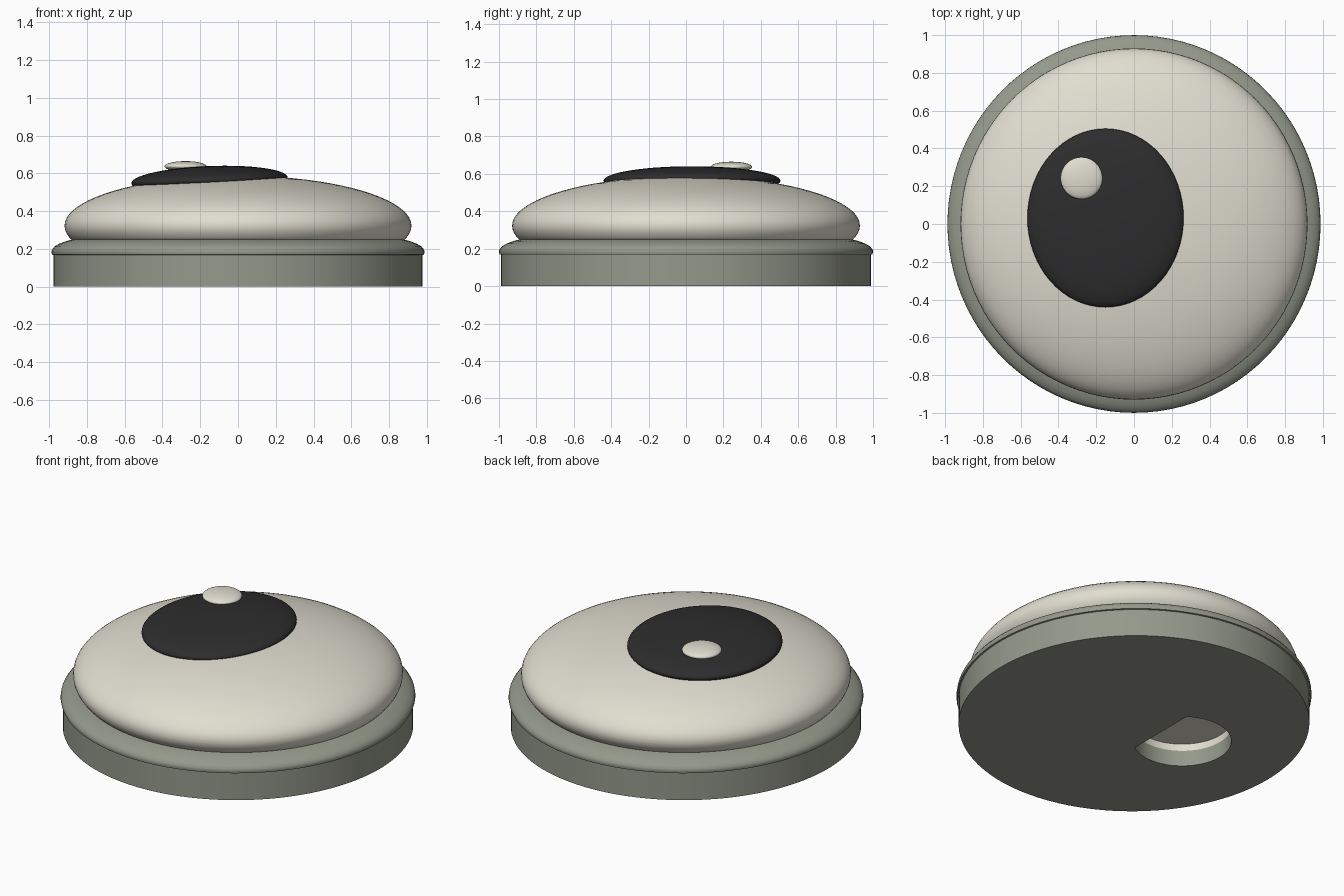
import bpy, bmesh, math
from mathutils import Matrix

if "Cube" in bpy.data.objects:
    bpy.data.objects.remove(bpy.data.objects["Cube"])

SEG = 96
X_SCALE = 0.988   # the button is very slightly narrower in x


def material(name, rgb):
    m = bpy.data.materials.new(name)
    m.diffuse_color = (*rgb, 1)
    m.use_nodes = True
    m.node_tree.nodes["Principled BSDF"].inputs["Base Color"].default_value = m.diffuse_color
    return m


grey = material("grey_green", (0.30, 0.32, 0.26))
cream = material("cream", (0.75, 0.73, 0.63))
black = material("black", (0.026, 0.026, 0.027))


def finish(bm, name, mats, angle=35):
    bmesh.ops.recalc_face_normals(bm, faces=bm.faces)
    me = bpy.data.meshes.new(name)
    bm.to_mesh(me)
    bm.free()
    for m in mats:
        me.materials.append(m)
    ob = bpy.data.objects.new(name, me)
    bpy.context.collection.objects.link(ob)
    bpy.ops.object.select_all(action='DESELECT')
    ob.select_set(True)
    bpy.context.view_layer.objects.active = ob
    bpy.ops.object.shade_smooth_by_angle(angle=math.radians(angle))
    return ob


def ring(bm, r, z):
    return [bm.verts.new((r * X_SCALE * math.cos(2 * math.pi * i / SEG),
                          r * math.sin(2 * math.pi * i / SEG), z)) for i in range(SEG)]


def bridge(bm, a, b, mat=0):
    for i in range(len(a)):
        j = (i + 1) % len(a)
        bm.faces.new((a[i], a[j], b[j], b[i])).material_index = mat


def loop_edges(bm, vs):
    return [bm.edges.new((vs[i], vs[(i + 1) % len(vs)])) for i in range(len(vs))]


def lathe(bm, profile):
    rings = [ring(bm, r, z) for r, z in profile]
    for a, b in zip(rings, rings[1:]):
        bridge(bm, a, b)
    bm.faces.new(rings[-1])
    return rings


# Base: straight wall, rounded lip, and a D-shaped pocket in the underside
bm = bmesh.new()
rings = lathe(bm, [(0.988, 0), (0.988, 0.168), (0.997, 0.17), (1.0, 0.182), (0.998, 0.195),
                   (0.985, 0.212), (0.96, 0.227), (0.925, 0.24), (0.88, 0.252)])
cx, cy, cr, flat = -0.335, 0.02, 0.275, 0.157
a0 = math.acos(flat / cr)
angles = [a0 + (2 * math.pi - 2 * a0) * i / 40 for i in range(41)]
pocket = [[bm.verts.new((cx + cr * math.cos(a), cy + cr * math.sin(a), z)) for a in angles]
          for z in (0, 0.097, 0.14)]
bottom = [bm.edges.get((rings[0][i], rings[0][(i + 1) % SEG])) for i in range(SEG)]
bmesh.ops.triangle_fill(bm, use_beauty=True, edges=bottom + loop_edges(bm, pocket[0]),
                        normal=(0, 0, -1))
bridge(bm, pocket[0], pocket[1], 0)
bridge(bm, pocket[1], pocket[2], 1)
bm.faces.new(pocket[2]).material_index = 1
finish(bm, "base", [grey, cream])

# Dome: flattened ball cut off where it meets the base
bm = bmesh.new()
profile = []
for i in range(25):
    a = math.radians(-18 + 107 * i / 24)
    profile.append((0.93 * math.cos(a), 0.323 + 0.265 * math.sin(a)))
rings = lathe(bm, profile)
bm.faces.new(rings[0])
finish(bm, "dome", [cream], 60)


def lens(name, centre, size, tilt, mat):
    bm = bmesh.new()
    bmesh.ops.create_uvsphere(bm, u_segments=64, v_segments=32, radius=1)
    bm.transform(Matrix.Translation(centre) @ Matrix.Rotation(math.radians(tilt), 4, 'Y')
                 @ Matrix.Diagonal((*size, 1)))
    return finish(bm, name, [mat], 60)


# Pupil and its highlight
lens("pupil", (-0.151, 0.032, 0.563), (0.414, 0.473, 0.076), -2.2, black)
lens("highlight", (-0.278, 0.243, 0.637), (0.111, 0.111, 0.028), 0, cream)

▸ What you are asked to do
Look through the records above for the word "Matrix". Report how many lines contain it, as a bare number.

▸ Your solution
3